For most people, Thanksgiving conjures thoughts of gratitude, turkey, football, family, and pumpkin pie, with every family sharing its unique traditions. One set of my cousins serve glazed ham instead of turkey at Thanksgiving dinner. Some people prefer cocktails over wine, or alternate between mulled wine and scotch. I have friends who whip up Thanksgiving-inspired desi dishes or entirely vegan meals, relatives who make tandoori turkey, and friends who host a yearly potluck where each person brings a dish that represents their familial story. That dinner table looks like the United Nations of food.
Having said that, no matter what social media may tell us, no one has the perfect life. We are all dysfunctional and bring our own baggage to holiday gatherings. Despite our individual flaws, it’s still amazing to have family and friends to hug. To share meals with, play board games with, watch football with, raise toasts with, and laugh unabashedly with. What a privilege it is to have these bonds and intimate gatherings and to create new memories with the people we love.
However, the holidays can be triggering for those who have lost a loved one or have an acrimonious relationship with their family. It can be traumatic if you are out of work and don’t feel enthusiastic about spending time with others. Some people might feel like they aren’t doing enough to keep up with everyone around them, while others may feel conflicted about celebrating and experiencing joy while there are people suffering. Grief, loss, and rejection are nuanced, and there might be several reasons why Thanksgiving feels heavy to some people, whether they spend it alone or surrounded by others.
It doesn’t take much to be a decent human being, especially around the holidays. If we can learn to listen more instead of always talking, we can immediately realize who could use a little extra dose of love. Here are some tips for bringing peace to those around you this time of the year.
Send a Care Package
Everyone loves being acknowledged and feeling visible. Pick one person in your circle—a family member, friend, or coworker—and send them a care package. It doesn’t have to be anything expensive. It acts as a reminder that you are thinking of them. I like to surprise my friends by sending them a box of snacks; these treats might be available around the corner from their house, but it’s the power of a surprise blessing that makes it special. Another time I sent a box of aromatherapy candles to a friend going through a rough time to remind them that the darkness they were experiencing was temporary.
Leave a Handwritten Sticky Note
In the world of gadgets and social media, people many have forgotten the art of small gestures of affection. Finding an unexpected sticky note left on your desk or your front door can bring a smile at the end of a long day.
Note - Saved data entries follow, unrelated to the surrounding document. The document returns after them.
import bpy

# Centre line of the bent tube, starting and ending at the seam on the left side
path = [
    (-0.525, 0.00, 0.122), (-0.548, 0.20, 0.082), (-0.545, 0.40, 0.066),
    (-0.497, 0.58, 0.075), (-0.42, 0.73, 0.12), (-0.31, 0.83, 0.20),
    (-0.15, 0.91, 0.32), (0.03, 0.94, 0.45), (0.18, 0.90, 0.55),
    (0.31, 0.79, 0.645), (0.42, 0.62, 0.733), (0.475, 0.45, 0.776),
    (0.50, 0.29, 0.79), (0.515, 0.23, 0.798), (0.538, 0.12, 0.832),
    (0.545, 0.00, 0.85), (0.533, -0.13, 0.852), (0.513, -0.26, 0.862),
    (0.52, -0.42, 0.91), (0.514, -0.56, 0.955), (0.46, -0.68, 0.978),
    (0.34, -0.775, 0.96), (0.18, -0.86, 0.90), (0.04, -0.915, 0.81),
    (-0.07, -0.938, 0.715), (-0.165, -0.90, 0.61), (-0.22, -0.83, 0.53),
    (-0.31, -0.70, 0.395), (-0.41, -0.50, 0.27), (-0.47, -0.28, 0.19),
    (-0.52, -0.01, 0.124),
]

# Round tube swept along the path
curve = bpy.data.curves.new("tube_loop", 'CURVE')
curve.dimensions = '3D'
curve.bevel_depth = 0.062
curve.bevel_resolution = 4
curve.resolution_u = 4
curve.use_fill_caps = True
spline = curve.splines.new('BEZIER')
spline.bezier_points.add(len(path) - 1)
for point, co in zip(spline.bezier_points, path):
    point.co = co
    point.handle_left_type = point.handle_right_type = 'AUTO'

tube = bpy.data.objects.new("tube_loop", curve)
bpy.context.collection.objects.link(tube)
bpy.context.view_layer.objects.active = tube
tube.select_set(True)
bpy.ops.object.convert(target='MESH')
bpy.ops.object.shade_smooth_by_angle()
In 2010, when I was doing some book-reading events in Singapore, my young niece left me several sticky notes around her house:“You rock, Auntie!” All these years later, I still remember that feeling of support.
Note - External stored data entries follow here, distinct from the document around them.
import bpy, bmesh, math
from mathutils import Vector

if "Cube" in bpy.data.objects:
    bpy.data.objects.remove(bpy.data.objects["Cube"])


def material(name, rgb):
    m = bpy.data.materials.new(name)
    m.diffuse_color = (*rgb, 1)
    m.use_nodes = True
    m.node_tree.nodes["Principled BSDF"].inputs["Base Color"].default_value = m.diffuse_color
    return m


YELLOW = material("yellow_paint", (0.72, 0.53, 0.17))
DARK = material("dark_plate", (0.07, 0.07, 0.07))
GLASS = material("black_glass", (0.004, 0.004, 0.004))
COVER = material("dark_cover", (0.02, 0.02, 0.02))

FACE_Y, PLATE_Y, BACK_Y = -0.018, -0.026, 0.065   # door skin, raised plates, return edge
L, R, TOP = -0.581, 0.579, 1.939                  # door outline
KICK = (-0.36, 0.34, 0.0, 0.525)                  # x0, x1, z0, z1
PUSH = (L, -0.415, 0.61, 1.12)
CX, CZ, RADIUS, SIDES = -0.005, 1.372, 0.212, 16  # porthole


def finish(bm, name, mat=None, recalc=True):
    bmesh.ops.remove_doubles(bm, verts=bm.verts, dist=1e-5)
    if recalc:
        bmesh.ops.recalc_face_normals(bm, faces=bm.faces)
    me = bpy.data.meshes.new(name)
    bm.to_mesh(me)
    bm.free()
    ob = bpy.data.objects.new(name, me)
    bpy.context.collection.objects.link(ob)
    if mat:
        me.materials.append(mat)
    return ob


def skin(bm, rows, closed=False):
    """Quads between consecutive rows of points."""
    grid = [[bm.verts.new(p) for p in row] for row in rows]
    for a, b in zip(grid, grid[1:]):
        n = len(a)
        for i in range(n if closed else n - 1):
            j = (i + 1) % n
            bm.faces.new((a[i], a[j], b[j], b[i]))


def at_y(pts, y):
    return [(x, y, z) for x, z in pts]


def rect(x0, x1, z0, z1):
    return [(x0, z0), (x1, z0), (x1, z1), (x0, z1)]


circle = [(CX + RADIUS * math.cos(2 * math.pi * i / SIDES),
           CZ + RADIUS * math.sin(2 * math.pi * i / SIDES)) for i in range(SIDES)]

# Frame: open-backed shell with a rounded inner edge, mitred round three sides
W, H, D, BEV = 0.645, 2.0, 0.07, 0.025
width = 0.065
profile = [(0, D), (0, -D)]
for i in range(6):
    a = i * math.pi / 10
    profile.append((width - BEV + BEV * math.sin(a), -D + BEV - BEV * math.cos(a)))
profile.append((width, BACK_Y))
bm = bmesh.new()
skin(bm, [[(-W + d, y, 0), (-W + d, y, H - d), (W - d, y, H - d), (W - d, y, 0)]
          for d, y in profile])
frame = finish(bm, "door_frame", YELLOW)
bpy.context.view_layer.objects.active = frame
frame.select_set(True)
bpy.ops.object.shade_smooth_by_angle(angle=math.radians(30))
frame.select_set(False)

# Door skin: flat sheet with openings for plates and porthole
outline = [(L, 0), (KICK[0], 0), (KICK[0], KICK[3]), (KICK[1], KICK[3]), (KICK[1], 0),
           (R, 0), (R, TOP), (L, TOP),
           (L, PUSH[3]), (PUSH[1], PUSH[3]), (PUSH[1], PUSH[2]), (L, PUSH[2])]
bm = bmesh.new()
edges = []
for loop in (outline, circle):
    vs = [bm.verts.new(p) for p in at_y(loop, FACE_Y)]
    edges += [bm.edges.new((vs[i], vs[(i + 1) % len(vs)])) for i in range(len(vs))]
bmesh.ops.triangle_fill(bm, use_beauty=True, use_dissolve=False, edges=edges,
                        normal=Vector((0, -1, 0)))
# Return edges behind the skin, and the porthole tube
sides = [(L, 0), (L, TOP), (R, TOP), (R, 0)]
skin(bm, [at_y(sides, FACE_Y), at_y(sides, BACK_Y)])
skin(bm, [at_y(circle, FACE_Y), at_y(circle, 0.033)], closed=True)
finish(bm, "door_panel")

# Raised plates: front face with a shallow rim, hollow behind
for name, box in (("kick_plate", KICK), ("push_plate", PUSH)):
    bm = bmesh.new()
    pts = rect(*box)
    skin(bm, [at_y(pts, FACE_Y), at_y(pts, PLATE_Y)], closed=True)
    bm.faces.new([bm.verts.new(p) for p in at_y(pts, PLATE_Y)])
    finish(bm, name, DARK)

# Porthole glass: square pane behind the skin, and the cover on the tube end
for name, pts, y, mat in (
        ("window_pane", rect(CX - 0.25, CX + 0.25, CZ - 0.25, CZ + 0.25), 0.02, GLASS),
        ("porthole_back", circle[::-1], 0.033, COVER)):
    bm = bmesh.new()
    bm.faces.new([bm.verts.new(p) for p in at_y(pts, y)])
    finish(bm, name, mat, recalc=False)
Pay a Compliment
There is something nice to say about every single person. We often get so focused on the lack of in every situation or person that we forget to emphasize the good in life. Once, after my cousin shared an old family picture in our group chat, I called up one of my aunts to tell her that she looked beautiful in the red shirt she was wearing in the photo. She was embarrassed for a minute; she was 72 and from a generation that gets uncomfortable with compliments. But after a moment, she said that I made her day. Her husband loved her in red, but after he passed away, she stopped wearing the color. My genuine compliment made her consider otherwise.
Invite a Guest
If you are hosting Thanksgiving dinner, invite someone who may otherwise be alone for the holidays. In December 2021, when the Omicron variant hit, my family and I had to cancel all our plans of socializing and celebrating in New York City, which left all of us deeply disappointed. Instead, my cousin in Georgia invited us to drive down and spend the holidays at her place with her family. It was the most thoughtful gesture, and ended up being a memorable trip.
Send Someone a Kind Message
In the world of emojis and text messages, we are losing the beauty of words. Take time to craft a thoughtful message to a colleague, friend, or family member going through a hard time. Pick specific traits that you like in them and the ways in which they inspire you. It could be an email or a text message, but no matter the delivery method, it’s always nice to receive customized messages.
No one knows what tomorrow has in store for any of us. Be kind whenever you can, even on difficult or dark days. Be the reason someone smiles and forgets their sorrows, even if just for a meal. Have a hearty, healthy, and happy Thanksgiving.
“Somewhere along the way, we must learn that there is nothing greater than to do something for others.” —Martin Luther King Jr.
Keep reading: “Embrace Compassion This Thanksgiving”